◆ Task brief ◆
The lines to reproduce run from the first one below to the line containing "grey.diffuse_color = COLOR", both included. Reproduce them exactly and nothing else.

■ ■ ■

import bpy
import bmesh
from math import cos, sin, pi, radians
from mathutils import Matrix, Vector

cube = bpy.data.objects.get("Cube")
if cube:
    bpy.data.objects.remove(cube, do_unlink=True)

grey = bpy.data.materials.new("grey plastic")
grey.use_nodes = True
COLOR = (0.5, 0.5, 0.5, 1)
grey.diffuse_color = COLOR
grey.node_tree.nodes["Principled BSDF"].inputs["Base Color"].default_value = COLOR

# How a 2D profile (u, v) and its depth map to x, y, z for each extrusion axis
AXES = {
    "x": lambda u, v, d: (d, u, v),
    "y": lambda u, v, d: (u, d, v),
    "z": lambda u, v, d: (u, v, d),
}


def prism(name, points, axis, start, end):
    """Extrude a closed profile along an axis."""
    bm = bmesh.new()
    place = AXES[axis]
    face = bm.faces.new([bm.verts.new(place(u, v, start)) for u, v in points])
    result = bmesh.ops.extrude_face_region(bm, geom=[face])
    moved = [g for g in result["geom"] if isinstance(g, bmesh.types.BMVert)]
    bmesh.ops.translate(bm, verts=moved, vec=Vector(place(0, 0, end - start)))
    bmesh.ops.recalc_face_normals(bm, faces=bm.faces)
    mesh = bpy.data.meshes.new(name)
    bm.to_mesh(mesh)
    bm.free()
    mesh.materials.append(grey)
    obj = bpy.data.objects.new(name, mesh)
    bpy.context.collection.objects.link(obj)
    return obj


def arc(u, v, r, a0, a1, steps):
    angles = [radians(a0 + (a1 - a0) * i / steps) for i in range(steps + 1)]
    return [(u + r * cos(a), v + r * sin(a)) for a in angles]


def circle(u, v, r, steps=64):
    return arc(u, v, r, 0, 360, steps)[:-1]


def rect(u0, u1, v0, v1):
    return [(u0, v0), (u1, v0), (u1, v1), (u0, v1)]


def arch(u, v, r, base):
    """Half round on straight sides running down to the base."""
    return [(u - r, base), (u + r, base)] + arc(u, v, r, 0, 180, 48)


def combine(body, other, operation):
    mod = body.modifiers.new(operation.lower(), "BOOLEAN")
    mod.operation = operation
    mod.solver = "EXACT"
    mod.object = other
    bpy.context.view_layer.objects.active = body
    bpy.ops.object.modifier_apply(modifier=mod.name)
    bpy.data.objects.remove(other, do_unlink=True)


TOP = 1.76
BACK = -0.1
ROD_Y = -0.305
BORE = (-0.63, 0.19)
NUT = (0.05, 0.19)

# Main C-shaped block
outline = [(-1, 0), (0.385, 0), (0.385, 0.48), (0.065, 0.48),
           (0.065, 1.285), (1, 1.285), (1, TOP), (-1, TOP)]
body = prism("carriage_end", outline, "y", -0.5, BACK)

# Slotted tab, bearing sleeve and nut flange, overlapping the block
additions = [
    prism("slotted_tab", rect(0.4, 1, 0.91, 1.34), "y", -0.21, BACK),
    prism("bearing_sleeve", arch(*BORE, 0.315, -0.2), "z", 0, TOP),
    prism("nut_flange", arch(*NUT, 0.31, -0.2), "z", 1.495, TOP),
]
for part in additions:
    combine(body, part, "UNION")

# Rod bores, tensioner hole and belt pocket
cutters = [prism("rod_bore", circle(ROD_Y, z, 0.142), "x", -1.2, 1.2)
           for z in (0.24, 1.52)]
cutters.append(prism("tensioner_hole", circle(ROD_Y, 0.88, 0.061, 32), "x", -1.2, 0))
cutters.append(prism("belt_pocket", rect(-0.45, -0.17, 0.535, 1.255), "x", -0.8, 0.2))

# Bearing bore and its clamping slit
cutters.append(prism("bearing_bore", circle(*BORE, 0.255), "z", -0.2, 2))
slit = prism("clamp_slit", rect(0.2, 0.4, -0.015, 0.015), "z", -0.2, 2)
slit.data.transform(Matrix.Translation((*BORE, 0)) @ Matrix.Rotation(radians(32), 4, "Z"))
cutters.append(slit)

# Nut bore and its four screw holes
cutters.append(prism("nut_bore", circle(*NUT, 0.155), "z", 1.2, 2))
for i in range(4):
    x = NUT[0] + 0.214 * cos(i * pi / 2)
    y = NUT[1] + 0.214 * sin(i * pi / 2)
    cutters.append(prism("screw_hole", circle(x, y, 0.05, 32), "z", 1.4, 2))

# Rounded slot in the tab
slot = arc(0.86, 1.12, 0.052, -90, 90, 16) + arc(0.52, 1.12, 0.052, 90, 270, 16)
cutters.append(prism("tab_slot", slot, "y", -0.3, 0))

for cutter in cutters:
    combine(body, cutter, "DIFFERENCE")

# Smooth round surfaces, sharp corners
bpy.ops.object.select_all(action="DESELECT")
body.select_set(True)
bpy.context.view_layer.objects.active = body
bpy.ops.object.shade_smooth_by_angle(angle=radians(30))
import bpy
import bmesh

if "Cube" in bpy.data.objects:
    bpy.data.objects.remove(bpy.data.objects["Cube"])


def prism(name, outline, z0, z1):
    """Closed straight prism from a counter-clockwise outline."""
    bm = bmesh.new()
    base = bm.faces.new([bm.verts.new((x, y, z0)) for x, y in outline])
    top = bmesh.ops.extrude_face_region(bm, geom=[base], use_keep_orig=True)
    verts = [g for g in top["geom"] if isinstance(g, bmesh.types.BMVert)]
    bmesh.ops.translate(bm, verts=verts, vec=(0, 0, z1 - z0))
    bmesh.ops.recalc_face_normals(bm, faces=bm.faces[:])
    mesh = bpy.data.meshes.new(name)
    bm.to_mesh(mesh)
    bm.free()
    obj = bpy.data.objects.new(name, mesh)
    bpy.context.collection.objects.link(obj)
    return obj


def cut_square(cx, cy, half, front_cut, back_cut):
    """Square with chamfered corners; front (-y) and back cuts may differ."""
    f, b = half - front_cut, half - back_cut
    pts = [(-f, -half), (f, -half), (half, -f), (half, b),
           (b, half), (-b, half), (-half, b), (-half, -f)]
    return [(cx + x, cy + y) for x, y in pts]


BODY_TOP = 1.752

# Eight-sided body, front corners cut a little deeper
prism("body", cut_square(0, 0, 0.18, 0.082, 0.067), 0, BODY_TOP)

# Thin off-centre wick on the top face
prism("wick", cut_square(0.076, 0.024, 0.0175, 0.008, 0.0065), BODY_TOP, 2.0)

■ ■ ■

◆ Answer section ◆
import bpy
import bmesh
from math import cos, sin, pi, radians
from mathutils import Matrix, Vector

cube = bpy.data.objects.get("Cube")
if cube:
    bpy.data.objects.remove(cube, do_unlink=True)

grey = bpy.data.materials.new("grey plastic")
grey.use_nodes = True
COLOR = (0.5, 0.5, 0.5, 1)
grey.diffuse_color = COLOR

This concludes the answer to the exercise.